++++ The input ++++

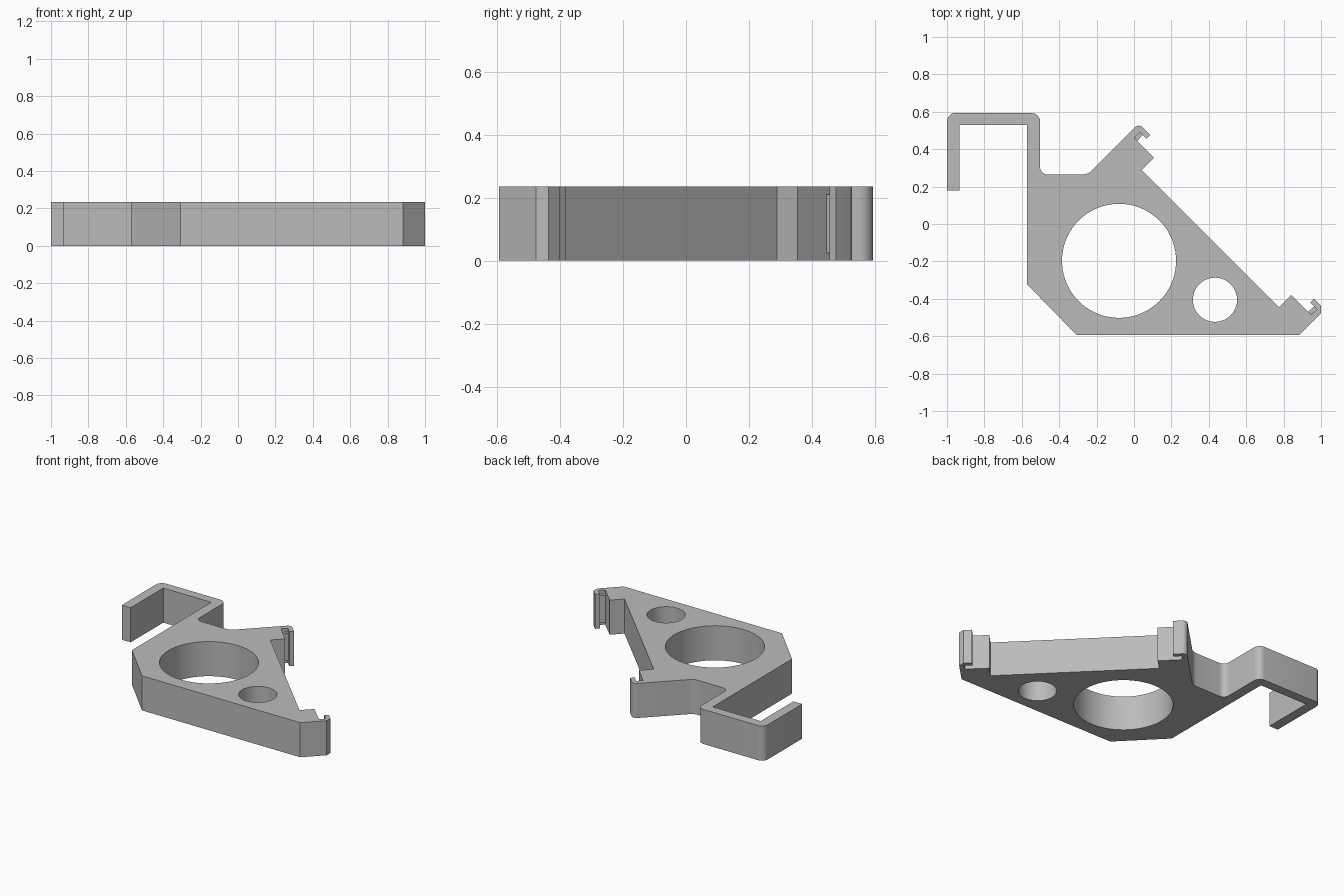
import bpy, bmesh, math
from mathutils import Vector

cube = bpy.data.objects.get("Cube")
if cube:
    bpy.data.objects.remove(cube)

HEIGHT = 0.235

grey = bpy.data.materials.new("plain_grey")
grey.use_nodes = True
grey.diffuse_color = (0.5, 0.5, 0.5, 1)
grey.node_tree.nodes["Principled BSDF"].inputs["Base Color"].default_value = (0.5, 0.5, 0.5, 1)


def mirrored(points):
    """Reflect points across the axis between the two clips, reversing order."""
    return [(y + 0.487, x - 0.487, *r) for x, y, *r in reversed(points)]


def rounded(points, steps=8):
    """Replace every corner that has a radius by an arc."""
    out = []
    for i, (x, y, *r) in enumerate(points):
        p = Vector((x, y))
        if not r:
            out.append(p)
            continue
        a = (Vector(points[i - 1][:2]) - p).normalized()
        b = (Vector(points[(i + 1) % len(points)][:2]) - p).normalized()
        half = a.angle(b) / 2
        centre = p + (a + b).normalized() * r[0] / math.sin(half)
        start = p + a * r[0] / math.tan(half) - centre
        end = p + b * r[0] / math.tan(half) - centre
        sweep = start.angle_signed(end)
        for k in range(steps + 1):
            t = -sweep * k / steps
            out.append(centre + Vector((start.x * math.cos(t) - start.y * math.sin(t),
                                        start.x * math.sin(t) + start.y * math.cos(t))))
    return out


def circle(x, y, r, n=72):
    return [Vector((x + r * math.cos(math.tau * i / n), y + r * math.sin(math.tau * i / n)))
            for i in range(n)]


def plate(name, loops, z0, z1):
    """Extrude a filled outline, with any inner loops left as holes."""
    curve = bpy.data.curves.new(name + "_outline", "CURVE")
    curve.dimensions = "2D"
    curve.fill_mode = "BOTH"
    curve.extrude = (z1 - z0) / 2
    for loop in loops:
        spline = curve.splines.new("POLY")
        spline.points.add(len(loop) - 1)
        for point, p in zip(spline.points, loop):
            point.co = (p[0], p[1], 0, 1)
        spline.use_cyclic_u = True
    temp = bpy.data.objects.new(name + "_temp", curve)
    bpy.context.collection.objects.link(temp)
    bpy.context.view_layer.update()
    mesh = bpy.data.meshes.new_from_object(temp.evaluated_get(bpy.context.evaluated_depsgraph_get()))
    bpy.data.objects.remove(temp)
    bpy.data.curves.remove(curve)

    bm = bmesh.new()
    bm.from_mesh(mesh)
    bmesh.ops.remove_doubles(bm, verts=bm.verts, dist=0.0002)
    bmesh.ops.translate(bm, verts=bm.verts, vec=(0, 0, (z0 + z1) / 2))
    bmesh.ops.recalc_face_normals(bm, faces=bm.faces)
    bm.to_mesh(mesh)
    bm.free()
    mesh.name = name
    mesh.materials.clear()
    mesh.materials.append(grey)
    ob = bpy.data.objects.new(name, mesh)
    bpy.context.collection.objects.link(ob)
    bpy.ops.object.select_all(action="DESELECT")
    ob.select_set(True)
    bpy.context.view_layer.objects.active = ob
    bpy.ops.object.shade_smooth_by_angle(angle=math.radians(30))
    return ob


# Bracket: hook, upper clip, long sloping edge, lower clip, base
hook_outside = [(-1, 0.18), (-1, 0.593, 0.045), (-0.502, 0.593, 0.045),
                (-0.502, 0.265, 0.04), (-0.247, 0.265, 0.07)]
clip = [(0.088, 0.476), (0.067, 0.455), (0.031, 0.491), (0.002, 0.46),
        (0.107, 0.353), (0.041, 0.288)]
lower_tip = [(1, -0.436), (1, -0.476), (0.883, -0.593)]
base = [(-0.307, -0.593), (-0.572, -0.322)]
hook_inside = [(-0.572, 0.53), (-0.933, 0.53), (-0.933, 0.18)]
outline = (hook_outside + [(0.026, 0.538, 0.03)] + clip + mirrored(clip)
           + lower_tip + base + hook_inside)
plate("bracket", [rounded(outline), circle(-0.08, -0.197, 0.305), circle(0.433, -0.405, 0.118)],
      0, HEIGHT)

# Small retaining ribs inside each clip, short of both flat sides
rib = [(0.029, 0.493), (0.046, 0.476), (0.019, 0.445), (0.0, 0.462)]
plate("upper_clip_rib", [rib], 0.025, HEIGHT - 0.025)
plate("lower_clip_rib", [mirrored(rib)], 0.025, HEIGHT - 0.025)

++++

> [Exercise brief] Keeping every word as it is, write out all the data and omit the pictures.

> [Output for this exercise]
import bpy, bmesh, math
from mathutils import Vector

cube = bpy.data.objects.get("Cube")
if cube:
    bpy.data.objects.remove(cube)

HEIGHT = 0.235

grey = bpy.data.materials.new("plain_grey")
grey.use_nodes = True
grey.diffuse_color = (0.5, 0.5, 0.5, 1)
grey.node_tree.nodes["Principled BSDF"].inputs["Base Color"].default_value = (0.5, 0.5, 0.5, 1)


def mirrored(points):
    """Reflect points across the axis between the two clips, reversing order."""
    return [(y + 0.487, x - 0.487, *r) for x, y, *r in reversed(points)]


def rounded(points, steps=8):
    """Replace every corner that has a radius by an arc."""
    out = []
    for i, (x, y, *r) in enumerate(points):
        p = Vector((x, y))
        if not r:
            out.append(p)
            continue
        a = (Vector(points[i - 1][:2]) - p).normalized()
        b = (Vector(points[(i + 1) % len(points)][:2]) - p).normalized()
        half = a.angle(b) / 2
        centre = p + (a + b).normalized() * r[0] / math.sin(half)
        start = p + a * r[0] / math.tan(half) - centre
        end = p + b * r[0] / math.tan(half) - centre
        sweep = start.angle_signed(end)
        for k in range(steps + 1):
            t = -sweep * k / steps
            out.append(centre + Vector((start.x * math.cos(t) - start.y * math.sin(t),
                                        start.x * math.sin(t) + start.y * math.cos(t))))
    return out


def circle(x, y, r, n=72):
    return [Vector((x + r * math.cos(math.tau * i / n), y + r * math.sin(math.tau * i / n)))
            for i in range(n)]


def plate(name, loops, z0, z1):
    """Extrude a filled outline, with any inner loops left as holes."""
    curve = bpy.data.curves.new(name + "_outline", "CURVE")
    curve.dimensions = "2D"
    curve.fill_mode = "BOTH"
    curve.extrude = (z1 - z0) / 2
    for loop in loops:
        spline = curve.splines.new("POLY")
        spline.points.add(len(loop) - 1)
        for point, p in zip(spline.points, loop):
            point.co = (p[0], p[1], 0, 1)
        spline.use_cyclic_u = True
    temp = bpy.data.objects.new(name + "_temp", curve)
    bpy.context.collection.objects.link(temp)
    bpy.context.view_layer.update()
    mesh = bpy.data.meshes.new_from_object(temp.evaluated_get(bpy.context.evaluated_depsgraph_get()))
    bpy.data.objects.remove(temp)
    bpy.data.curves.remove(curve)

    bm = bmesh.new()
    bm.from_mesh(mesh)
    bmesh.ops.remove_doubles(bm, verts=bm.verts, dist=0.0002)
    bmesh.ops.translate(bm, verts=bm.verts, vec=(0, 0, (z0 + z1) / 2))
    bmesh.ops.recalc_face_normals(bm, faces=bm.faces)
    bm.to_mesh(mesh)
    bm.free()
    mesh.name = name
    mesh.materials.clear()
    mesh.materials.append(grey)
    ob = bpy.data.objects.new(name, mesh)
    bpy.context.collection.objects.link(ob)
    bpy.ops.object.select_all(action="DESELECT")
    ob.select_set(True)
    bpy.context.view_layer.objects.active = ob
    bpy.ops.object.shade_smooth_by_angle(angle=math.radians(30))
    return ob


# Bracket: hook, upper clip, long sloping edge, lower clip, base
hook_outside = [(-1, 0.18), (-1, 0.593, 0.045), (-0.502, 0.593, 0.045),
                (-0.502, 0.265, 0.04), (-0.247, 0.265, 0.07)]
clip = [(0.088, 0.476), (0.067, 0.455), (0.031, 0.491), (0.002, 0.46),
        (0.107, 0.353), (0.041, 0.288)]
lower_tip = [(1, -0.436), (1, -0.476), (0.883, -0.593)]
base = [(-0.307, -0.593), (-0.572, -0.322)]
hook_inside = [(-0.572, 0.53), (-0.933, 0.53), (-0.933, 0.18)]
outline = (hook_outside + [(0.026, 0.538, 0.03)] + clip + mirrored(clip)
           + lower_tip + base + hook_inside)
plate("bracket", [rounded(outline), circle(-0.08, -0.197, 0.305), circle(0.433, -0.405, 0.118)],
      0, HEIGHT)

# Small retaining ribs inside each clip, short of both flat sides
rib = [(0.029, 0.493), (0.046, 0.476), (0.019, 0.445), (0.0, 0.462)]
plate("upper_clip_rib", [rib], 0.025, HEIGHT - 0.025)
plate("lower_clip_rib", [mirrored(rib)], 0.025, HEIGHT - 0.025)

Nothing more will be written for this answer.